THURSDAY, Sept. 1 (HealthDay News) -- Black Americans are more likely than whites to have a condition in which the kidneys spill protein into the urine, which may help explain why blacks are four times more likely than whites to develop kidney failure, a new study suggests.

Emory University researchers analyzed data from about 28,00 people (40.5 percent blacks, 59.5 percent whites) in the United States and found that 133 of them developed kidney failure after an average follow-up of 3.6 years.

There were 96 cases of kidney failure among blacks and 37 cases among whites.

Kidney failure was more common among people who excreted large amounts of protein in their urine, and blacks were more likely than whites to have this problem.

The researchers suggested a number of reasons why blacks are more likely to excrete more protein in their urine, including: blood pressure and other heart-related issues; smoking, vitamin D levels, obesity, income, genetic differences and birth weight.

All these factors can impact kidney health.

Treating urinary protein excretion could reduce racial disparities in kidney failure rates and also slow the rate of progression to kidney failure among patients of all races, the researchers said.

The study appears in an upcoming issue of the Journal of the American Society of Nephrology.
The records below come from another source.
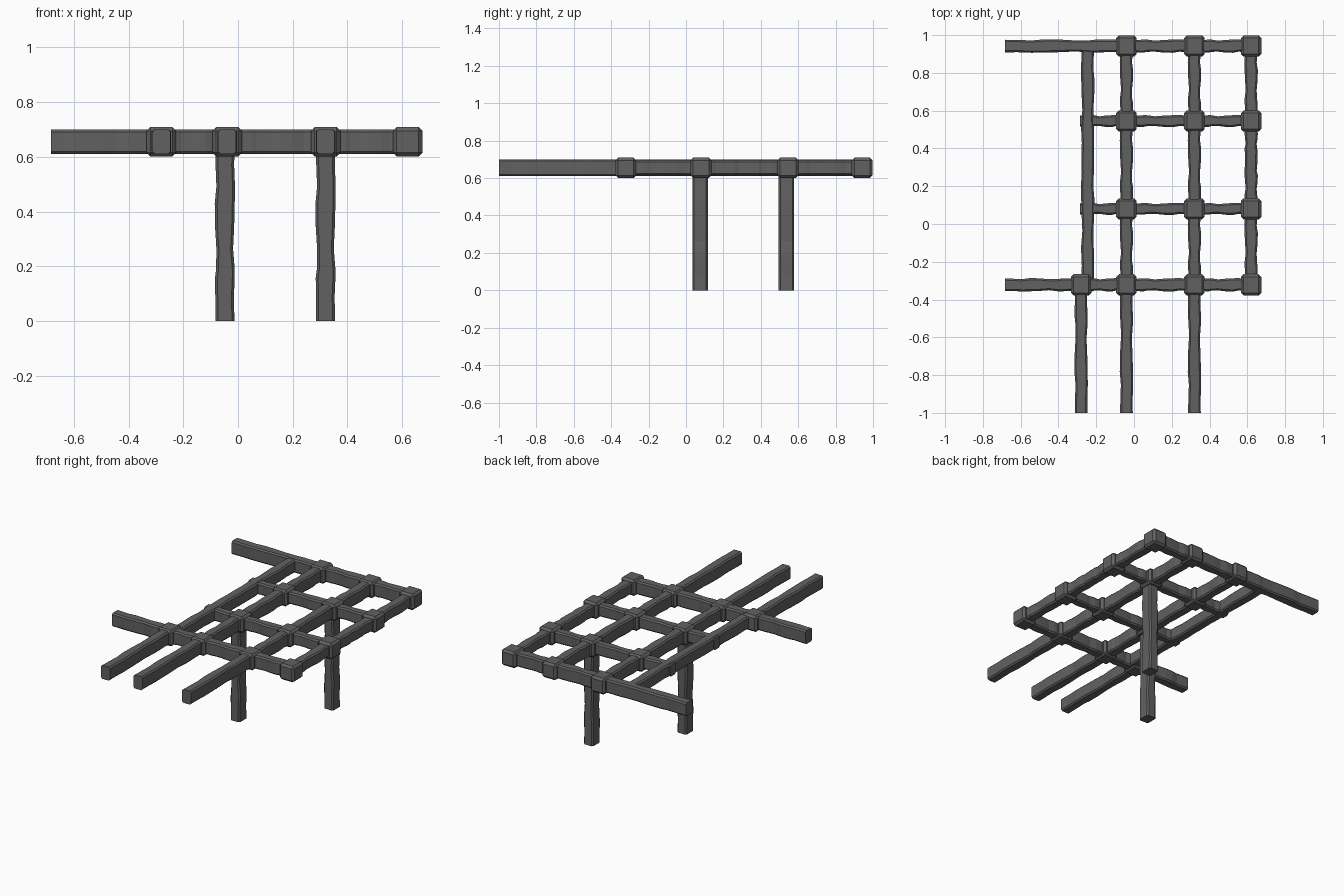
import bpy, bmesh
from mathutils import Vector

if "Cube" in bpy.data.objects:
    bpy.data.objects.remove(bpy.data.objects["Cube"])

Z = 0.655                                  # height of the grid centre line
COLS = [-0.04, 0.32, 0.62]                 # beams running front to back
ROWS = [-0.322, 0.08, 0.545, 0.942]        # beams running left to right

mat = bpy.data.materials.new("dark_iron")
mat.diffuse_color = (0.12, 0.12, 0.12, 1)
mat.use_nodes = True
mat.node_tree.nodes["Principled BSDF"].inputs["Base Color"].default_value = mat.diffuse_color

# hammered edge: position along beam, left and right edge offsets
WAVE = [(0, 0, 0), (.14, 0, -.002), (.25, .001, .001), (.30, -.003, .001),
        (.42, -.004, -.005), (.55, .001, -.001), (.68, .002, .001),
        (.78, -.004, .002), (.90, -.001, -.001), (1, 0, 0)]


def finish(name, bm):
    bmesh.ops.recalc_face_normals(bm, faces=bm.faces[:])
    mesh = bpy.data.meshes.new(name)
    bm.to_mesh(mesh)
    bm.free()
    mesh.materials.append(mat)
    ob = bpy.data.objects.new(name, mesh)
    bpy.context.collection.objects.link(ob)
    return ob


def beam(name, p, q, width=0.067, height=0.09, up=(0, 0, 1), c=0.009):
    """Chamfered bar from p to q with uneven side faces."""
    p, q, up = Vector(p), Vector(q), Vector(up)
    side = up.cross((q - p).normalized())
    h = height / 2
    bm = bmesh.new()
    rings = []
    for t, l, r in WAVE:
        a, b = -width / 2 - l, width / 2 + r
        section = [(a, -h + c), (a + c, -h), (b - c, -h), (b, -h + c),
                   (b, h - c), (b - c, h), (a + c, h), (a, h - c)]
        o = p.lerp(q, t)
        rings.append([bm.verts.new(o + side * x + up * y) for x, y in section])
    for r0, r1 in zip(rings, rings[1:]):
        for i in range(8):
            j = (i + 1) % 8
            bm.faces.new((r0[i], r0[j], r1[j], r1[i]))
    bm.faces.new(rings[0])
    bm.faces.new(rings[-1])
    return finish(name, bm)


def node(x, y):
    """Chamfered block at a crossing."""
    bm = bmesh.new()
    bmesh.ops.create_cube(bm, size=1)
    bmesh.ops.scale(bm, vec=(0.108, 0.112, 0.108), verts=bm.verts)
    bmesh.ops.bevel(bm, geom=bm.edges[:], offset=0.014, segments=1,
                    affect='EDGES', profile=0.5)
    bmesh.ops.translate(bm, vec=(x, y, Z), verts=bm.verts)
    finish("joint_block", bm)


# Joint blocks
for x in COLS:
    for y in ROWS:
        node(x, y)
node(-0.28, ROWS[0])

# Front-to-back beams between blocks
for x in COLS:
    height = 0.078 if x == 0.62 else 0.09
    stops = [ROWS[0], ROWS[1], 0.34, ROWS[2], ROWS[3]] if x == 0.62 else ROWS
    for y0, y1 in zip(stops, stops[1:]):
        beam("long_beam", (x, y0, Z), (x, y1, Z), height=height)

# Left edge beam in two lengths
beam("edge_beam", (-0.245, -0.31, Z), (-0.245, 0.34, Z), height=0.084)
beam("edge_beam", (-0.245, 0.34, Z), (-0.245, 0.965, Z), height=0.084)

# Side-to-side beams
for y in ROWS:
    outer = y in (ROWS[0], ROWS[3])
    size = dict(width=0.067 if outer else 0.06, height=0.09 if outer else 0.078)
    start = {ROWS[0]: -0.28, ROWS[3]: -0.04}.get(y, -0.285)
    stops = COLS if y == ROWS[3] else [start] + COLS
    for x0, x1 in zip(stops, stops[1:]):
        beam("cross_beam", (x0, y, Z), (x1, y, Z), **size)
    if outer:
        beam("left_end_beam", (start, y, Z), (-0.683, y, Z), **size)

# Free front ends
for x in (-0.28, COLS[0], COLS[1]):
    beam("front_end_beam", (x, ROWS[0], Z), (x, -1, Z))

# Two legs set diagonally
for x, y in ((-0.048, 0.075), (0.32, 0.537)):
    beam("leg", (x, y, 0), (x, y, 0.63), width=0.07, height=0.083, up=(0, 1, 0))
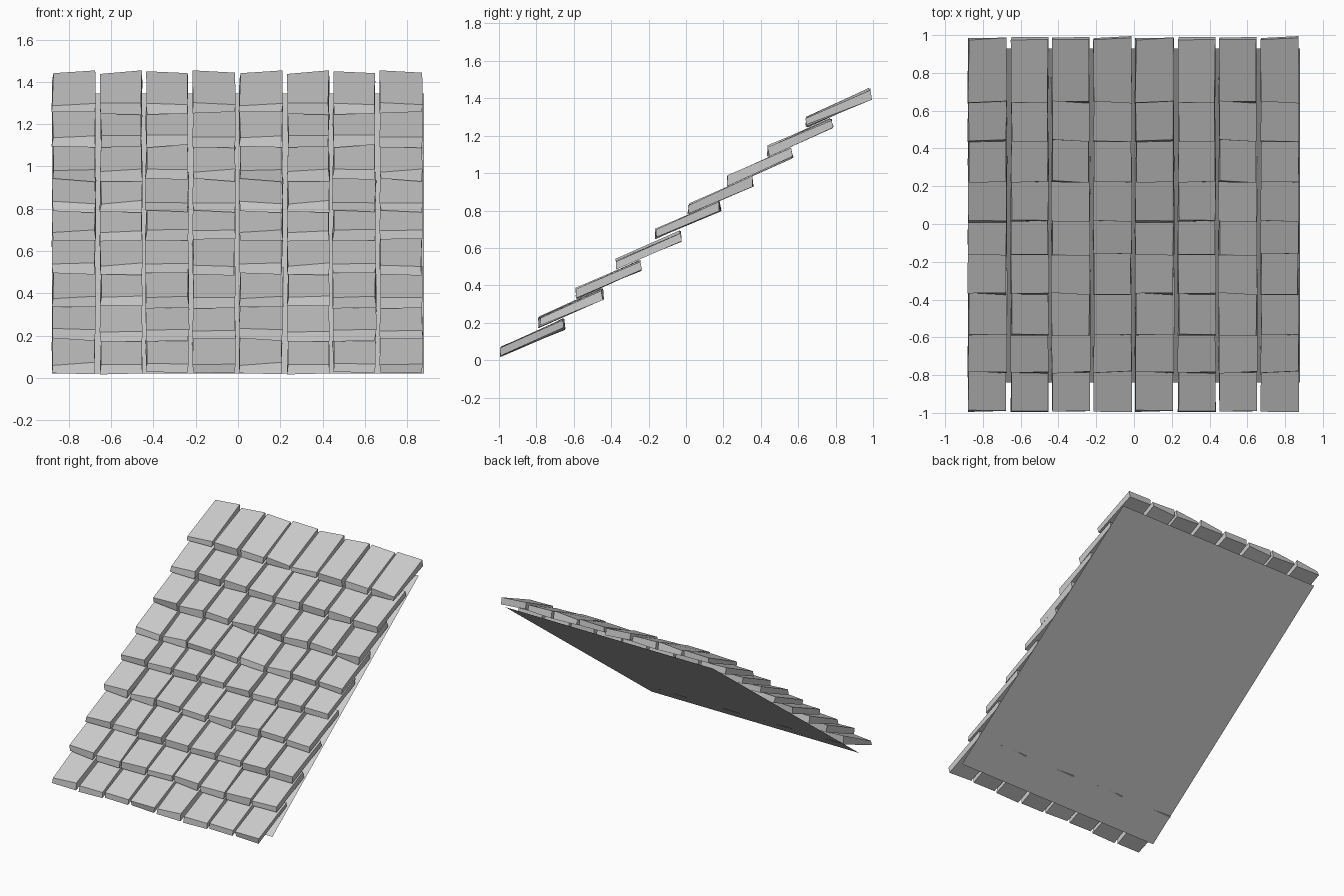
import bpy, bmesh, random
from mathutils import Vector

if "Cube" in bpy.data.objects:
    bpy.data.objects.remove(bpy.data.objects["Cube"])

random.seed(7)

def make_object(name, bm):
    bmesh.ops.recalc_face_normals(bm, faces=bm.faces)
    mesh = bpy.data.meshes.new(name)
    bm.to_mesh(mesh)
    bm.free()
    obj = bpy.data.objects.new(name, mesh)
    bpy.context.collection.objects.link(obj)
    return obj

# Flat sloping roof deck under the shingles
bm = bmesh.new()
corners = [(-.88, -.84, .022), (.88, -.84, .022), (.88, .93, 1.345), (-.88, .93, 1.345)]
bm.faces.new([bm.verts.new(c) for c in corners])
make_object("roof_deck", bm)

# Lower front edge of each course (y, z) and left/right limits of each column
ROWS = [(-.99, .02), (-.785, .18), (-.585, .335), (-.37, .49), (-.16, .65),
        (.015, .785), (.225, .935), (.44, 1.095), (.645, 1.25)]
COLUMNS = [(-.877, -.675), (-.65, -.455), (-.435, -.235), (-.212, -.015)]
RUN, RISE, THICK = .343, .15, .046

def jitter(amount):
    return random.uniform(-amount, amount)

def shingle_corners(x0, x1, y, z):
    """Eight slightly irregular corners of one tilted slab."""
    pts = []
    for top in (0, 1):
        for back in (0, 1):
            for x in (x0, x1):
                pts.append(Vector((x + jitter(.005),
                                   y + back * RUN - top * back * .008 + jitter(.007),
                                   z + back * RISE + top * THICK + jitter(.009))))
    return pts

FACES = [(0, 1, 3, 2), (4, 5, 7, 6), (0, 1, 5, 4),
         (2, 3, 7, 6), (0, 2, 6, 4), (1, 3, 7, 5)]

# Courses of shingles: four irregular slabs, repeated once across the width
for i, (y, z) in enumerate(ROWS):
    bm = bmesh.new()
    for x0, x1 in COLUMNS:
        pts = shingle_corners(x0, x1, y, z)
        for shift in (0, .885):
            vs = [bm.verts.new(p + Vector((shift, 0, 0))) for p in pts]
            for f in FACES:
                bm.faces.new([vs[k] for k in f])
    make_object(f"shingle_course_{i + 1}", bm)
More information

The American Urological Association has more about kidney failure.